Note: sendmail is the slowest way to inject mail into the Postfix queue system. If you need to send a large amount of mail at once, use SMTP instead.
The Postfix QMQP server implements the Quick Mail Queuing Protocol (QMQP; see http://cr.yp.to/proto/qmqp.html) to make Postfix compatible with qmail and the ezmlm list manager.
The Postfix anvil is a preliminary defense against SMTP clients and denial-of-service attacks that swamp the SMTP server with too many simultaneous or successive connection attempts. It comes with a whitelist capability for disabling restrictions for authorized clients. anvil is not included with Postfix 2.1, but it is available in the Postfix 2.2 experimental release. anvil will stay experimental until there is enough experience with Postfix rate limiting.
- Free Today: September Issue of Linux Journal (Retail value: $5.99)
- The Tiny Internet Project, Part I
- Bitcoin on Amazon!
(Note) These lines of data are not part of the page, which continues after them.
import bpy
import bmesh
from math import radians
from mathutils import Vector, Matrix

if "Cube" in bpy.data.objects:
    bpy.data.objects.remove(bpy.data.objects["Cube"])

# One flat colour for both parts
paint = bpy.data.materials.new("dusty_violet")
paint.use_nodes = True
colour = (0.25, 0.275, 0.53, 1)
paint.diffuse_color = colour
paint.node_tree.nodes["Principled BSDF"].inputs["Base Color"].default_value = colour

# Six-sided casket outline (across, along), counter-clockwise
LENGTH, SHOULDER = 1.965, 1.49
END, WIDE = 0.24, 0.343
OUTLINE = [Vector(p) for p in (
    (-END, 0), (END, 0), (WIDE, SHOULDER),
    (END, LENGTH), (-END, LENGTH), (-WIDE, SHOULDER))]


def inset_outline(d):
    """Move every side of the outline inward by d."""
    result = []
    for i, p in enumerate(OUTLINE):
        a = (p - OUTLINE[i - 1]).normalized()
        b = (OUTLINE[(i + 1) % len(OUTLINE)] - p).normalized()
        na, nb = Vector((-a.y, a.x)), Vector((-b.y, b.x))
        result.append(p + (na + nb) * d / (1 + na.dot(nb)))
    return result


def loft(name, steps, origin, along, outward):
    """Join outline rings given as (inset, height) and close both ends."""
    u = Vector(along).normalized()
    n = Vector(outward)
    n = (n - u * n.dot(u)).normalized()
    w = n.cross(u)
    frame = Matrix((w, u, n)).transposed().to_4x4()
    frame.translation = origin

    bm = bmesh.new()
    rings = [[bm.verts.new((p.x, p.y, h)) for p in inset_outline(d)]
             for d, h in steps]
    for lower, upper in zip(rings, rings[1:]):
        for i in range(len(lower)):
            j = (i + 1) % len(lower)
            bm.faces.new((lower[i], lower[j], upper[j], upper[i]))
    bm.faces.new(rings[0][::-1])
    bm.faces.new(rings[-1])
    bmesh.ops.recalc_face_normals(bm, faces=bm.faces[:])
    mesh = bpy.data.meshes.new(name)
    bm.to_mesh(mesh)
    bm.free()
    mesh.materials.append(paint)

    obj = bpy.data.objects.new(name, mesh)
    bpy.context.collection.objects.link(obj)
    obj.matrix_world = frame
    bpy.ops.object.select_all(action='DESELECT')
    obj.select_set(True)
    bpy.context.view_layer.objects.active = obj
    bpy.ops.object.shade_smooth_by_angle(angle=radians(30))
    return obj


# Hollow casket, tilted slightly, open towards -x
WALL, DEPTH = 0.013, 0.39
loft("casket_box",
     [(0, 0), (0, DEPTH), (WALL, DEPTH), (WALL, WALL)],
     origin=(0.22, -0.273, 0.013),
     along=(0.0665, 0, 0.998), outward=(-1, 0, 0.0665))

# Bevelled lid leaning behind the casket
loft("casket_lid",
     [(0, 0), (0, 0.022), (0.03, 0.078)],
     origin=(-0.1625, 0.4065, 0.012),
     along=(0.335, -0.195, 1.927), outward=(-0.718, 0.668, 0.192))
Sort of...
- Download "Linux Management with Red Hat Satellite: Measuring Business Impact and ROI"
- Android Browser Security--What You Haven't Been Told
- Returning Values from Bash Functions
- Epiq Solutions' Sidekiq M.2
- Securing the Programmer
- Nativ Disc
Pick up any e-commerce web or mobile app today, and you’ll be holding a mashup of interconnected applications and services from a variety of different providers. For instance, when you connect to Amazon’s e-commerce app, cookies, tags and pixels that are monitored by solutions like Exact Target, BazaarVoice, Bing, Shopzilla, Liveramp and Google Tag Manager track every action you take. You’re presented with special offers and coupons based on your viewing and buying patterns. If you find something you want for your birthday, a third party manages your wish list, which you can share through multiple social- media outlets or email to a friend. When you select something to buy, you find yourself presented with similar items as kind suggestions. And when you finally check out, you’re offered the ability to pay with promo codes, gifts cards, PayPal or a variety of credit cards.Get the Guide